The answer may be to look at how often they go online or use cell phones. U.S.-native Latinos do it much more than foreign-born Hispanics — with assimilation and English skills apparently leading to more use of technology.

In fact, the Pew Hispanic Center calls it the "Latino Digital Divide" in two reports it released Wednesday.

"Technology use among foreign-born Latinos continues to lag significantly behind that of their U.S.-born counterparts," said one report based on a nationwide telephone survey of Hispanics.

For example, "while 85 percent of native-born Latinos ages 16 and older go online, only about half (51 percent) of foreign-born Latinos do so," according to the report. And 80 percent of native-born Latinos use cell phones, compared with 72 percent of those who are foreign-born.

Gretchen Livingston, senior researcher for the Pew Hispanic Center, wrote that the Internet gap among Hispanics "is due in part to the fact that the native-born are younger on average than their foreign-born counterparts."

But gaps appear even among people in the same age groups, suggesting other factors cause the divide as well, Livingston said.
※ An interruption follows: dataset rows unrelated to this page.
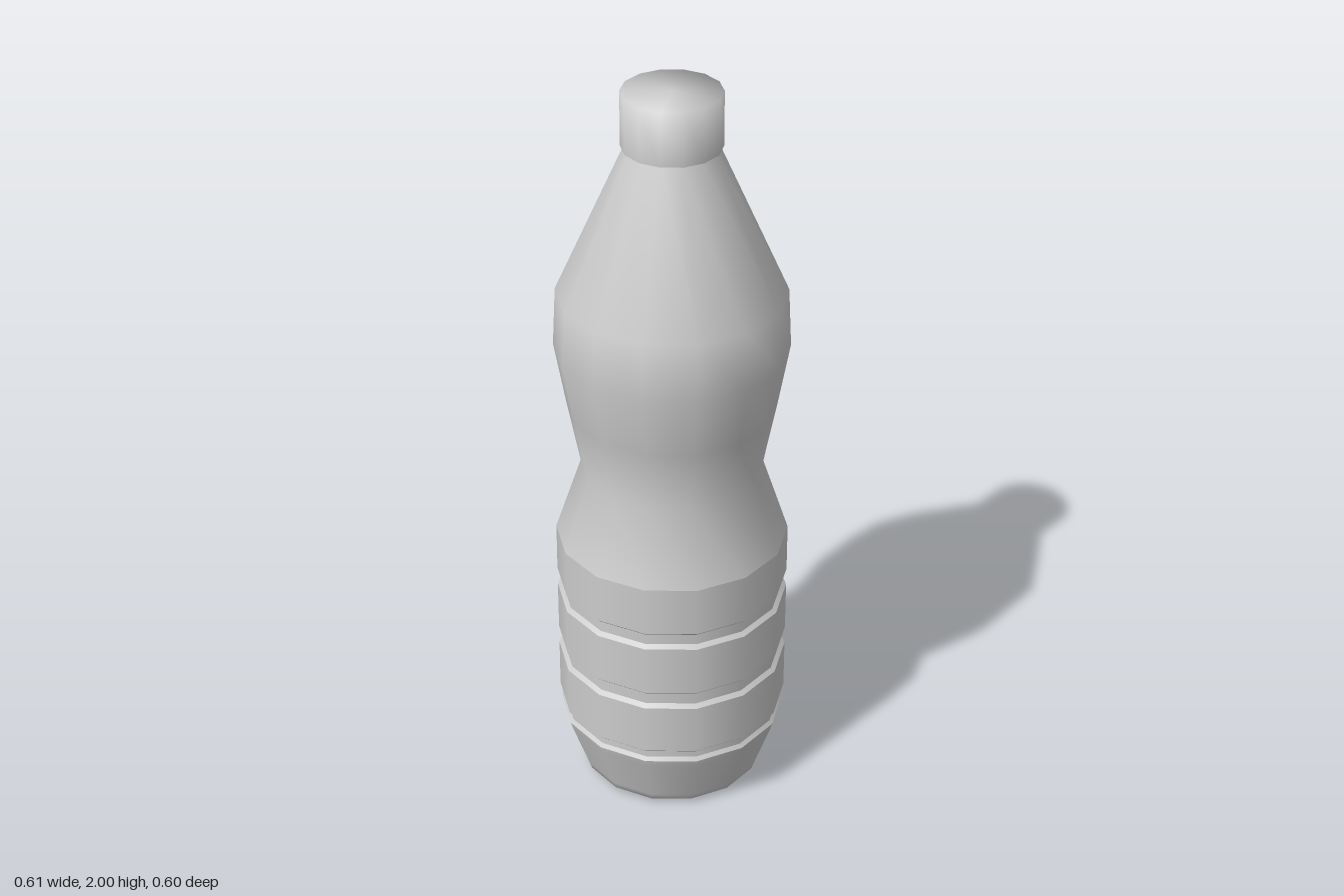
import * as THREE from 'three';

const SIDES = 14;
const material = new THREE.MeshStandardMaterial({ color: 0xcccccc });

// Turns a profile of [radius, height] points, smooth within itself
function turned(name, profile) {
  const points = profile.map(([r, y]) => new THREE.Vector2(r, y));
  const mesh = new THREE.Mesh(new THREE.LatheGeometry(points, SIDES, Math.PI / 2), material);
  mesh.name = name;
  return mesh;
}

export function createModel() {
  const bottle = new THREE.Group();
  bottle.name = 'bottle';
  const R = 0.306;
  const grooveR = 0.295;

  // Flat underside and the tapered foot
  bottle.add(turned('underside', [[0, 0], [0.224, 0]]));
  bottle.add(turned('foot', [[0.224, 0], [0.243, 0.015], [0.25, 0.035], [0.298, 0.172], [0.303, 0.19]]));

  // Grooves with crisp edges, separated by straight bands
  const grooves = [[0.19, 0.228], [0.368, 0.42], [0.56, 0.61]];
  const bandTop = 0.746;
  grooves.forEach(([y0, y1], i) => {
    const lowerR = i === 0 ? 0.303 : R;
    const groove = new THREE.Group();
    groove.name = `groove${i + 1}`;
    groove.add(
      turned('grooveLowerEdge', [[lowerR, y0], [grooveR, y0 + 0.01]]),
      turned('grooveFloor', [[grooveR, y0 + 0.01], [grooveR, y1 - 0.01]]),
      turned('grooveUpperEdge', [[grooveR, y1 - 0.01], [R, y1]])
    );
    const next = i < grooves.length - 1 ? grooves[i + 1][0] : bandTop;
    bottle.add(groove, turned(`band${i + 1}`, [[R, y1], [R, next]]));
  });

  // Waist, upper bulge and shoulder
  bottle.add(turned('upperBody', [
    [R, bandTop], [0.238, 0.952], [0.272, 1.13], [0.302, 1.3], [0.294, 1.46], [0.118, 1.855]
  ]));

  // Cap with a small lip below and a softly shaded top
  bottle.add(turned('capLip', [[0.118, 1.855], [0.127, 1.856]]));
  bottle.add(turned('cap', [[0.127, 1.856], [0.127, 2], [0, 2]]));
  return bottle;
}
Her study said the more assimilated a Latino is in U.S. culture, by time in the nation or skill with English, the more he or she uses technology.

The study found that English proficiency is closely linked with Internet use. It said 87 percent of Latinos who speak mostly English go online, compared with 77 percent who speak roughly equal amounts of English and Spanish, and just 35 percent of Latinos who speak mostly Spanish.

A second study found that young Latinos ages 16 to 25 make extensive used of mobile technology. Half say they text their friends daily, and 45 percent say they talk daily on a cell phone.

In contrast, only 18 percent say they talk daily with friends by using a landline, and just 10 percent say they e-mail their friends daily.